From and instructors POV
As an instructor working with an “older” student take a bit of time and evaluate them as you take them through your coursework. I usually start during the classroom portion and find out if anyone is on any type of medications that can affect their performance on the range. While this is important across the board . . . older shooters can be on multiple meds at the same time – all of which can be a problem at times. It can also affect your emergency response plans as well. Ask the questions in private if you must.
One personal example is that I had a shooter get a bit of a slide-bite that simply would not stop bleeding. He was on blood thinners and it took a lot longer and more direct pressure before things finally clotted and the bleeding stopped.
On another occasion, I had an older shooter have a hard time with the heat on the range on a surprisingly warm 80-ish degree day in late March. This one was on me . . . I was not paying as much attention as I needed to. By the time I noticed there was a problem brewing, she definitely needed a bit of down time to recover.
Evaluation of their ability to pick up the sights and get good hits may well come into play more for your older students. That said, fixing the problem is no different regardless of age. We’ve had this discussion before . . . return to the “Drive – Touch – Press” drill, watch what they do and tweak as necessary.
Mobility will definitely come into play with your older students yet what I notice is that it is typically speed that is affected. Us C.O.G.s just plain move slower. And, if you ask us to roll around on the ground, kneel and stand quickly . . . there’s a good chance many of us simply will have to take a pass. If you have students that have these problems, take the time to talk about alternatives, other ways to move to cover, to use cover. Remember, the bottom line is rounds on the threat regardless of how fast we’re moving.
Finally, there’s the “SUPER C.O.G.” God help ya! A few years back I took a CFS course from Rob Pincus. In attendance was a “SUPER C.O.G.” who simply knew everything, had no intention of evaluating himself in any way and was not interested in trying anything new. For two whole days. Honestly, it was sad. He’d spent good money, two days’ worth of time . . . to learn . . . NOTHING!!! He didn’t even show up to the AAR session. Please . . . don’t be that guy. And, as the instructor . . . I think Rob presented a good example. You need to demand the best from the students – all of them. Rob nudged, pushed this fellow throughout the entire course. That’s all we, as instructors, can do. It is always up to the student to be open minded enough to search for value. But, in the end, it’s their decision.

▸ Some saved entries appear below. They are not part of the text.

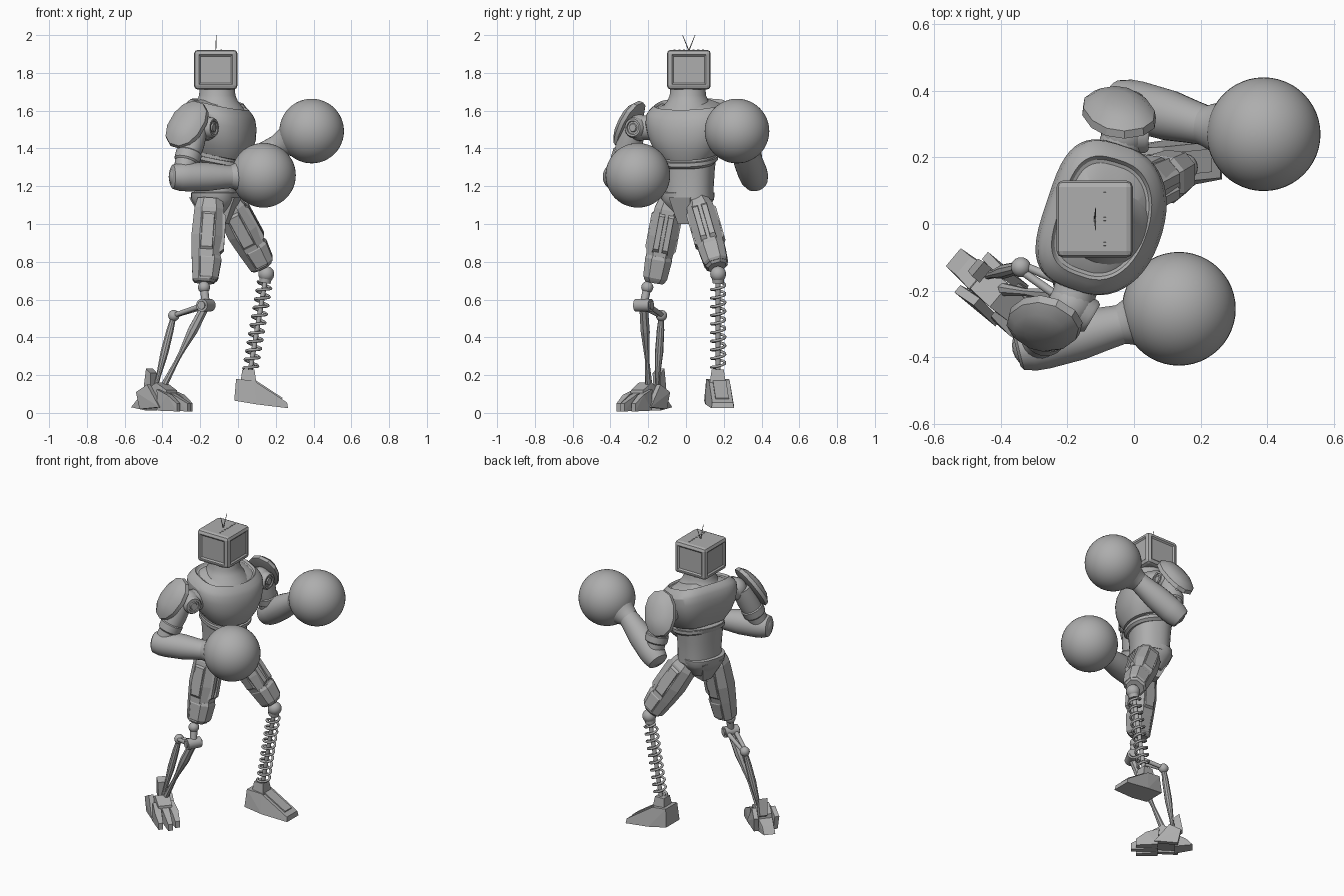
import bpy, bmesh, math
from mathutils import Vector as V

cube = bpy.data.objects.get("Cube")
if cube:
    bpy.data.objects.remove(cube)

grey = bpy.data.materials.new("plain grey")
grey.use_nodes = True
grey.diffuse_color = (.42, .42, .42, 1)
grey.node_tree.nodes["Principled BSDF"].inputs["Base Color"].default_value = (.42, .42, .42, 1)
FACING = V((math.cos(-.32), math.sin(-.32), 0))
UP = V((0, 0, 1))
RIGHT_SIDE = V((0, -1, 0))
FRONT = V((1, 0, 0))


def finish(name, bm, angle=35):
    bmesh.ops.recalc_face_normals(bm, faces=bm.faces)
    mesh = bpy.data.meshes.new(name)
    bm.to_mesh(mesh)
    bm.free()
    mesh.materials.append(grey)
    ob = bpy.data.objects.new(name, mesh)
    bpy.context.collection.objects.link(ob)
    if angle:
        bpy.ops.object.select_all(action='DESELECT')
        ob.select_set(True)
        bpy.context.view_layer.objects.active = ob
        bpy.ops.object.shade_smooth_by_angle(angle=math.radians(angle))
    return ob


def loft(name, sections, hint=FRONT, n=24, power=2, angle=35, tilt=0, back=None):
    """Skin rounded rings; each section is (centre, half depth, half width)."""
    d = (V(sections[-1][0]) - V(sections[0][0])).normalized()
    u = (hint - d * hint.dot(d)).normalized()
    v = d.cross(u)
    bm = bmesh.new()
    rings = []
    for p, a, b in sections:
        ring = []
        for i in range(n):
            t = math.tau * (i + .5) / n
            c, s = math.cos(t), math.sin(t)
            e = 2 / (back if back and c < 0 else power)
            c = math.copysign(abs(c) ** e, c)
            s = math.copysign(abs(s) ** e, s)
            ring.append(bm.verts.new(V(p) + u * a * c + v * b * s - d * tilt * a * c))
        rings.append(ring)
    for r, q in zip(rings, rings[1:]):
        for i in range(n):
            bm.faces.new((r[i], r[i - 1], q[i - 1], q[i]))
    bm.faces.new(rings[0])
    bm.faces.new(rings[-1])
    return finish(name, bm, angle)


def rod(name, p, q, r, s=None, n=16):
    s = s or r
    hint = FRONT if abs((V(q) - V(p)).normalized().x) < .9 else UP
    return loft(name, [(p, r, r), (q, s, s)], hint, n)


def ball(name, p, r, seg=24):
    bm = bmesh.new()
    bmesh.ops.create_uvsphere(bm, u_segments=seg, v_segments=seg // 2, radius=r)
    bmesh.ops.translate(bm, verts=bm.verts, vec=V(p))
    return finish(name, bm, 60)


def hull(name, pts):
    bm = bmesh.new()
    for p in pts:
        bm.verts.new(p)
    bmesh.ops.convex_hull(bm, input=bm.verts)
    return finish(name, bm, 0)


def plate(name, p, out, up, w, h, t, taper=.85):
    """Chamfered block standing on p, pointing along out."""
    out = V(out).normalized()
    up = V(up)
    up = (up - out * up.dot(out)).normalized()
    side = up.cross(out)
    return hull(name, [V(p) + out * t * k + (side * w * i + up * h * j) * (taper if k else 1) / 2
                       for k in (0, 1) for i in (-1, 1) for j in (-1, 1)])


def along(p, q, t):
    return V(p).lerp(V(q), t)


def stack(x, y, rows):
    return [((x + dx * FACING.x, y + dx * FACING.y, z), a, b) for z, dx, a, b in rows]


# Torso, belly and pelvis
loft("chest", stack(-.11, .02, [
    (1.36, .02, .11, .12), (1.365, .02, .135, .15), (1.42, .02, .162, .192), (1.48, .02, .178, .216),
    (1.54, .02, .18, .23), (1.585, .02, .172, .228), (1.605, .02, .162, .216), (1.622, .02, .148, .198),
    (1.634, .02, .136, .184), (1.622, .02, .128, .174), (1.62, .02, .12, .164), (1.645, .02, .09, .11)]),
    FACING, 48, 2.2, 28, tilt=.22, back=3.4)
loft("belly", stack(-.11, .015, [
    (1.13, 0, .115, .13), (1.2, 0, .115, .13), (1.28, 0, .12, .135), (1.38, 0, .128, .145)]),
    FACING, 32, 2.4)
loft("waist_rim", stack(-.11, .015, [(1.315, .008, .125, .138), (1.33, .008, .14, .154), (1.35, .008, .142, .154)]),
     FACING, 32, 2.4, tilt=.2)
loft("pelvis", stack(-.12, .01, [
    (1.04, 0, .06, .07), (1.1, 0, .105, .115), (1.13, 0, .12, .135), (1.165, 0, .122, .138), (1.17, 0, .112, .13)]),
    FACING, 24, 2.6)
hull("crotch", [V((-.12, .005, z)) + FACING * x + FACING.cross(UP) * y * s
                for z, x, y in ((1.14, .125, .06), (1.14, -.12, .08), (1.0, .065, .03), (1.0, -.05, .03))
                for s in (-1, 1)])
loft("neck", [((-.11, .01, z), r, r) for z, r in
              ((1.58, .16), (1.62, .135), (1.65, .11), (1.68, .097), (1.73, .092))], n=32)

# Boxy head with inset screen and sides, vent bumps and two aerials
HEAD = V((-.118, .015, 1.817))
bm = bmesh.new()
bmesh.ops.create_cube(bm, size=1)
bmesh.ops.scale(bm, verts=bm.verts, vec=(.23, .232, .21))
bmesh.ops.bevel(bm, geom=bm.edges[:], offset=.02, segments=2, profile=.5, affect='EDGES')
bm.normal_update()
big = [f for f in bm.faces if f.calc_area() > .02 and abs(f.normal.z) < .5]
bmesh.ops.inset_individual(bm, faces=big, thickness=.008, depth=0)
bmesh.ops.inset_individual(bm, faces=big, thickness=.012, depth=-.008)
bmesh.ops.translate(bm, verts=bm.verts, vec=HEAD)
finish("head", bm, 0)
for s in (-1, 1):
    rod("aerial", HEAD + V((0, 0, .1)), HEAD + V((.003, s * .033, .183)), .003, .0015, 6)
for k in range(-3, 4):
    plate("vent_bump", HEAD + V((.03, k * .025, .102)), UP, FRONT, .012, .008, .006)

# Arms: name, shoulder, pad centre, pad direction, elbow, wrist, glove
arms = (
    ("right", (-.19, -.245, 1.51), (-.273, -.305, 1.53), (-.35, -.78, .52),
     (-.295, -.365, 1.25), (-.03, -.3, 1.25), (.135, -.255, 1.258)),
    ("left", (-.03, .27, 1.51), (-.045, .34, 1.53), (0, .88, .47),
     (-.01, .358, 1.257), (.22, .295, 1.42), (.39, .27, 1.492)))
for side, sh, pad, out, el, wr, gl in arms:
    sh, pad, out, el, wr, gl = map(V, (sh, pad, out, el, wr, gl))
    ball(side + "_shoulder", sh, .07)
    facing = (FACING + V((0, sh.y, 0))).normalized()
    loft(side + "_shoulder_disc", [(sh + facing * x, r, r) for x, r in
         ((0, .056), (.065, .054), (.075, .047), (.075, .036), (.068, .034), (.068, .024), (.075, .02))], UP)
    rod(side + "_shoulder_link", along(sh, (-.11, .02, 1.5), .5), sh, .066)
    loft(side + "_shoulder_pad", [(pad + out.normalized() * x, a, b) for x, a, b in
         ((-.022, .13, .094), (-.018, .145, .106), (.006, .141, .102), (.03, .105, .076), (.044, .05, .036))],
         UP + FRONT * .3, 12, 2.2, 30)
    top = along(sh, pad, .35)
    loft(side + "_upper_arm", [(along(top, el, t), r, r) for t, r in
         ((0, .062), (.35, .068), (.65, .06), (1, .058))])
    loft(side + "_arm_band", [(along(top, el, t), r, r) for t, r in ((.5, .06), (.53, .07), (.68, .068), (.71, .06))])
    ball(side + "_elbow", el, .072)
    loft(side + "_forearm", [(along(el, wr, t), r, r) for t, r in
         ((-.22, .05), (-.19, .064), (-.05, .075), (.1, .078), (.5, .076), (.8, .065), (1, .059))], UP)
    loft(side + "_cuff", [(along(wr, gl, t), r, r) for t, r in
         ((-.1, .058), (0, .064), (.15, .075), (.35, .1), (.6, .125))], UP, 32)
    ball(side + "_glove", gl, .171, 48)

# Thighs: angular shells with raised panels
thighs = (("right", (-.148, -.085, 1.13), (-.18, -.168, .69)),
          ("left", (-.06, .065, 1.12), (.13, .165, .772)))
for side, hip, knee in thighs:
    d = (V(knee) - V(hip)).normalized()
    fwd = (FRONT - d * d.x).normalized()
    loft(side + "_thigh", [(along(hip, knee, t), a, b) for t, a, b in
         ((0, .07, .058), (.12, .084, .076), (.45, .09, .083), (.7, .08, .074), (.97, .066, .062), (1, .055, .05))],
         fwd, 8, 2.4, 0)
    loft(side + "_knee_guard", [(along(hip, knee, t) + fwd * .01, a, b) for t, a, b in
         ((.68, .072, .068), (.72, .078, .076), (.94, .067, .068), (.97, .058, .058))], fwd, 8, 2.6, 0)
    lateral = d.cross(fwd)
    for s in (-1, 1):
        plate(side + "_thigh_panel", along(hip, knee, .4) + lateral * s * .064, lateral * s, d, .075, .22, .018, .8)
        plate(side + "_thigh_plate", along(hip, knee, .4) + fwd * .07 + lateral * s * .025, fwd, d, .035, .22, .022, .8)

# Left lower leg: knee ball, spring round a rod, wedge foot
knee, ankle = V((.15, .17, .735)), V((.062, .17, .21))
ball("left_knee", knee, .042)
rod("left_knee_collar", knee, along(knee, ankle, .09), .036, .03)
rod("left_shin_rod", knee, ankle, .013)
axis = (ankle - knee).normalized()
u = axis.cross(RIGHT_SIDE).normalized()
w = axis.cross(u)
TURNS, STEP = 10, 14
curve = bpy.data.curves.new("left_spring", 'CURVE')
curve.dimensions = '3D'
curve.bevel_depth, curve.bevel_resolution = .0075, 1
spline = curve.splines.new('POLY')
spline.points.add(TURNS * STEP)
for i, pt in enumerate(spline.points):
    a = math.tau * i / STEP
    p = along(knee, ankle, .09 + .87 * i / (TURNS * STEP)) + (u * math.cos(a) + w * math.sin(a)) * .037
    pt.co = (*p, 1)
curve.materials.append(grey)
spring = bpy.data.objects.new("left_spring", curve)
bpy.context.collection.objects.link(spring)
bpy.ops.object.select_all(action='DESELECT')
spring.select_set(True)
bpy.context.view_layer.objects.active = spring
bpy.ops.object.convert(target='MESH')
plate("left_ankle", (.055, .168, .16), UP, FRONT, .085, .085, .07, .75)
hull("left_foot", [(x, .168 + x * .1 + s * y, z) for x, y, z in (
    (-.02, .07, .065), (-.01, .06, .18), (.085, .055, .17), (.26, .055, .055), (.265, .06, .025), (.1, .075, .045))
    for s in (-1, 1)])
hull("left_foot_top", [(x, .168 + x * .1 + s * .035, z) for x, z in
     ((.08, .16), (.09, .175), (.235, .08), (.23, .06)) for s in (-1, 1)])

# Right lower leg: linkage of joints and rods
knee, joint = V((-.18, -.205, .665)), V((-.17, -.225, .57))
hock, ankle = V((-.34, -.13, .515)), V((-.405, -.195, .12))
ball("right_knee", knee, .032)
rod("right_knee_link", knee, joint, .022)
across = (hock - joint).cross(UP).normalized()
rod("right_joint", joint - across * .045, joint + across * .045, .034)
for s in (-1, 1):
    rod("right_joint_cap", joint + across * s * .043, joint + across * s * .052, .022)
    rod("right_link", joint + across * s * .028, hock + across * s * .008, .014, .012)
ball("right_hock", hock, .03)
heel_pin = V((-.44, -.155, .12))
loft("right_rear_rod", [(along(hock, heel_pin, t), r, r) for t, r in
     ((0, .014), (.2, .02), (.5, .022), (.8, .013), (1, .012))], n=10)
loft("right_front_rod", [(along(joint, ankle, t), a, b) for t, a, b in
     ((0, .024, .024), (.3, .028, .026), (.55, .014, .016), (.65, .012, .012), (1, .02, .022))], n=8, angle=0)

# Right foot: blocky core, three toes, heel and spur
toe = V((.77, -.64, 0))
lat = UP.cross(toe)
base = V((-.405, -.215, 0))


def foot_block(name, rows):
    hull(name, [base + toe * x + lat * (y + s * h) + UP * z for x, y, h, z in rows for s in (-1, 1)])


foot_block("right_foot_core", [(-.09, 0, .045, .03), (-.08, 0, .04, .12), (.0, 0, .045, .16),
                               (.07, 0, .042, .12), (.08, 0, .045, .04)])
for k in (-1, 0, 1):
    reach = .19 - .03 * abs(k)
    foot_block("right_toe", [(.03, k * .05, .021, .012), (.02, k * .042, .022, .125), (.1, k * .052, .021, .095),
                             (reach, k * .052, .014, .05), (reach, k * .052, .014, .008)])
foot_block("right_heel", [(-.18, 0, .035, .03), (-.14, 0, .035, .07), (-.07, 0, .045, .1), (-.07, 0, .045, .012)])
foot_block("right_spur", [(-.12, .02, .024, .13), (-.1, .02, .028, .235), (-.07, .02, .028, .21), (-.07, .02, .024, .1)])
for s in (-1, 1):
    foot_block("right_foot_guard", [(-.09, s * .06, .014, .02), (-.11, s * .065, .014, .11),
                                    (-.04, s * .058, .014, .15), (.05, s * .065, .014, .03)])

Age will affect us all in one way, shape or form. It might be quick . . . or it might be a slow progression. Regardless . . . we will all walk down that road. Listen to your body, take care of it, adapt your firearms if possible to compensate . . . but bottom line . . . keep at it. Do your range trips, be the best possible shooter you can be . . . for as long as you possible can . . .
Now, where did I put that ibuprofen???